Upon arrival there’s an immediate air of inclusivity and, summoning the spirit of the Riot Grrls before her, a polite message invites Girls To The Front: “Share this moment with us... Women to the front”. Tonight’s performance is a homage to Fever Ray’s female identifying audience and, from the offset, a cohesive narrative is composed through a carefully crafted set list. Opening with the anxiety inducing An Itch, the crowd are introduced to an all female band - three musicians and three ‘singing’ counterparts to match.
Together the band is visually stunning; however, we are left to question the "liveness" of tonight’s performance as Fever Ray ceases to sing and a back up performer, wearing an elaborate muscle suit, delivers a riotous rendition of "A Part Of Us". Akin to The Knife’s final Shaking The Habitual shows, this level of trickery keeps the audience on its toes. Only when acoustic instruments are visually introduced, during songs such as "Red Trails", are we aware that perhaps the sharp synths and pulsating beats are performed live.
Unless totally necessary, songs from her former album are only included if they add something to the narrative of desire, tension and release; "I’m Not Done" makes the cut, whereas "Seven", a song about relationship expectation and domestication, is sorely missed. However, it’s these clear cut decisions that elevate the performance and build to the more celebratory anthems. It’s the intrinsic relationship between subverted performance norms, narrative and direct lyricism that sets this apart from any other show. "To The Moon And Back" is brilliant and we are given everything that Fever Ray has to offer; this show of sexuality is matched with neon lights, lasers, manic dance moves and the lyric "I want to run my fingers up your p***y" is greeted with faux shock gasps and victorious screams. "Keep The Streets Empty" is subtle in comparison. and almost instantaneously the stage is stripped of its performers leaving only one on stage. It’s ominous and eerie but, if anything, it’s a clear message that Fever Ray has a lot more left to say.
It’s only if you embrace the weird and wonderful world of Karin Dreijer’s Fever Ray that you can fully engage and enjoy this show.
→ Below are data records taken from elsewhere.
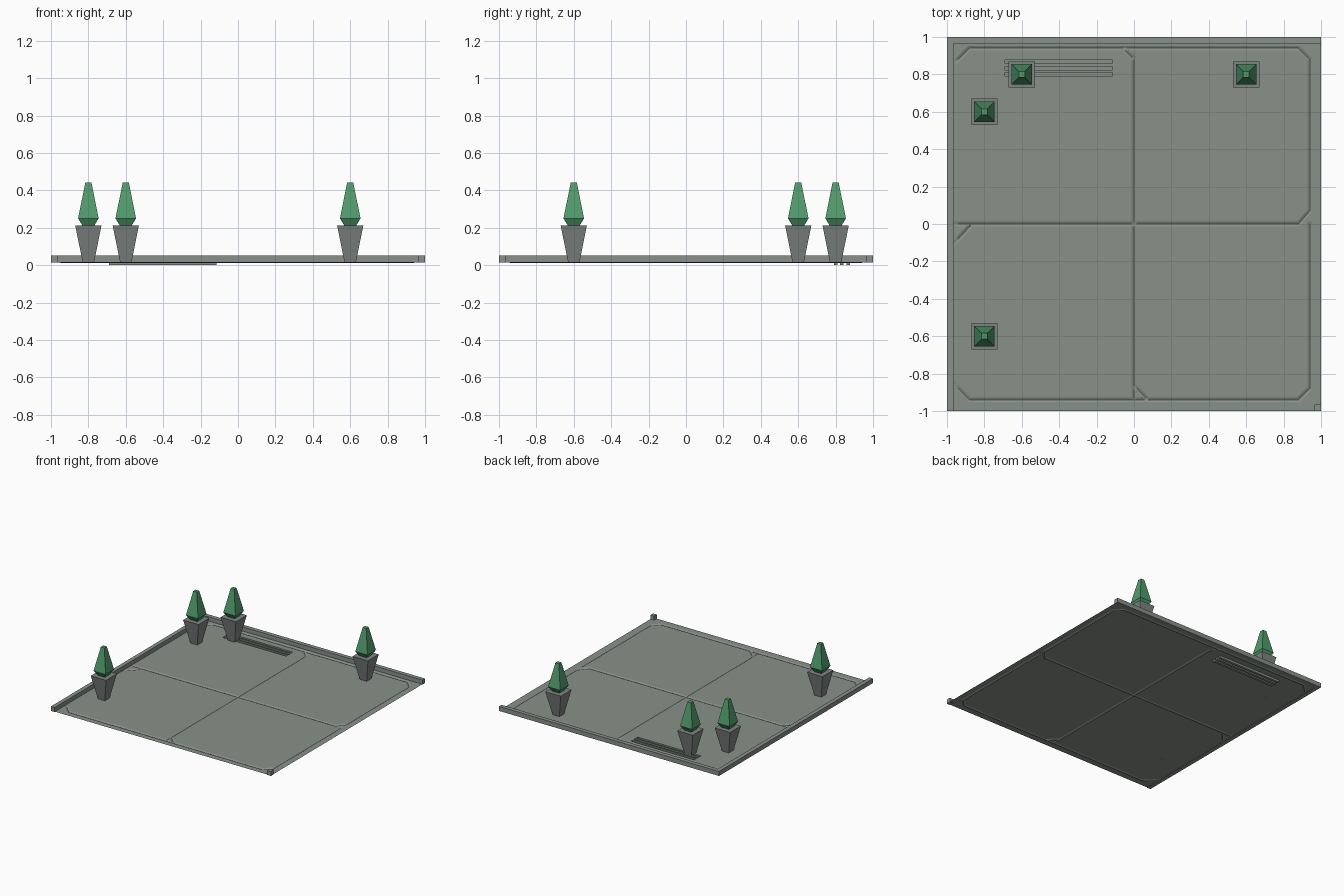
import bpy, bmesh
from mathutils import Vector
from mathutils.geometry import intersect_point_line

if "Cube" in bpy.data.objects:
    bpy.data.objects.remove(bpy.data.objects["Cube"])


def mat(name, rgb):
    m = bpy.data.materials.new(name)
    m.diffuse_color = (*rgb, 1)
    m.use_nodes = True
    m.node_tree.nodes["Principled BSDF"].inputs["Base Color"].default_value = m.diffuse_color
    return m


STONE = mat("grey_green_stone", (0.245, 0.285, 0.25))
POT = mat("planter_grey", (0.215, 0.235, 0.222))
LEAF = mat("leaf_green", (0.085, 0.33, 0.15))


def finish(bm, name, material, recalc=True):
    if recalc:
        bmesh.ops.recalc_face_normals(bm, faces=bm.faces)
    me = bpy.data.meshes.new(name)
    bm.to_mesh(me)
    bm.free()
    me.materials.append(material)
    ob = bpy.data.objects.new(name, me)
    bpy.context.collection.objects.link(ob)
    return ob


def box(name, x0, x1, y0, y1, z0, z1, material):
    bm = bmesh.new()
    bmesh.ops.create_cube(bm, size=1)
    for v in bm.verts:
        v.co = ((x0 + x1) / 2 + v.co.x * (x1 - x0),
                (y0 + y1) / 2 + v.co.y * (y1 - y0),
                (z0 + z1) / 2 + v.co.z * (z1 - z0))
    return finish(bm, name, material)


def square_tower(name, x, y, profile, material):
    """Stack of square rings given as (half width, height), capped at both ends."""
    bm = bmesh.new()
    rings = [[bm.verts.new((x + sx * w, y + sy * w, z))
              for sx, sy in ((-1, -1), (1, -1), (1, 1), (-1, 1))]
             for w, z in profile]
    for a, b in zip(rings, rings[1:]):
        for i in range(4):
            j = (i + 1) % 4
            bm.faces.new((a[i], a[j], b[j], b[i]))
    bm.faces.new(rings[0])
    bm.faces.new(rings[-1])
    return finish(bm, name, material)


# Paving sheet with shallow V-shaped joints around four chamfered slabs
FLOOR, DEPTH, HALF = 0.018, 0.006, 0.013
E, C = 0.94, 0.88
joints = [
    [(-E, C), (-C, E), (C, E), (E, C), (E, 0.07), (C, 0.0)],
    [(-E, 0), (C, 0)],
    [(0, 0.89), (0, -0.93)],
    [(-0.06, E), (0, C)],
    [(-E, -0.08), (-C, -0.015)],
    [(-E, -C), (-C, -E), (C, -E), (E, -C), (E, 0)],
    [(0.015, -C), (0.075, -E)],
]
segments = [(Vector((*a, 0)), Vector((*b, 0)))
            for line in joints for a, b in zip(line, line[1:])]
slot_x = (-0.69, -0.115)
slot_y = [(0.79, 0.81), (0.823, 0.843), (0.857, 0.877)]

bm = bmesh.new()
bmesh.ops.create_grid(bm, x_segments=1, y_segments=1, size=1)


def cut(point, normal):
    bmesh.ops.bisect_plane(bm, geom=bm.verts[:] + bm.edges[:] + bm.faces[:], dist=1e-5,
                           plane_co=point, plane_no=normal)


for a, b in segments:
    d = (b - a).normalized()
    n = Vector((-d.y, d.x, 0))
    for off in (-HALF, 0, HALF):
        cut(a + n * off, n)
    cut(a, d)
    cut(b, d)
for x in slot_x:
    cut((x, 0, 0), (1, 0, 0))
for pair in slot_y:
    for y in pair:
        cut((0, y, 0), (0, 1, 0))


def joint_depth(p):
    best = 1.0
    for a, b in segments:
        q, t = intersect_point_line(p, a, b)
        q = a + (b - a) * min(max(t, 0), 1)
        best = min(best, (p - q).length)
    return DEPTH * max(0.0, 1 - best / HALF)


for v in bm.verts:
    v.co.z = FLOOR - joint_depth(Vector((v.co.x, v.co.y, 0)))

# Drain slots sunk through the paving
for y0, y1 in slot_y:
    faces = [f for f in bm.faces
             if slot_x[0] < f.calc_center_median().x < slot_x[1]
             and y0 < f.calc_center_median().y < y1]
    new = bmesh.ops.extrude_face_region(bm, geom=faces)["geom"]
    bmesh.ops.delete(bm, geom=[f for f in faces if f.is_valid], context='FACES')
    for v in new:
        if isinstance(v, bmesh.types.BMVert):
            v.co.z = 0
bmesh.ops.recalc_face_normals(bm, faces=bm.faces)
if sum(f.normal.z * f.calc_area() for f in bm.faces) < 0:
    bmesh.ops.reverse_faces(bm, faces=bm.faces)
finish(bm, "paving", STONE, recalc=False)

# Curbs on the left and back, and a lone corner block
box("back_curb", -1, 1, 0.966, 1, 0.015, 0.052, STONE)
box("left_curb", -1, -0.966, -1, 0.966, 0.015, 0.052, STONE)
box("corner_block", 0.966, 1, -1, -0.966, 0.015, 0.052, STONE)

# Planters with clipped shrubs
for x, y in ((-0.6, 0.8), (-0.8, 0.6), (0.6, 0.8), (-0.8, -0.6)):
    square_tower("planter", x, y, [(0.031, 0.018), (0.07, 0.212)], POT)
    square_tower("shrub", x, y, [(0.032, 0.212), (0.055, 0.25), (0.016, 0.443)], LEAF)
At its core, it’s an invigorating performance that asks you to accept and indulge in sexual and social difference. We are invited to suspend our ideas of traditional performance and closer "Mamma’s Hand" solidifies this message visually and lyrically: "come and play a game with us/we have no one to trust/imagine lost at sea/imagine you can see me".
Fever Ray is powerful, poetic and playful. Through synthetic structures she feigns a utopian world of acceptance and equality all while performing provocative pop songs. It’s a rejection of traditional performance but nonetheless enigmatic. Ever the elusive artist, it’s hard to know when Fever Ray will release more material and, if anything, I feel lucky to have had the chance to plunge into Karin Dreijer’s immersive world.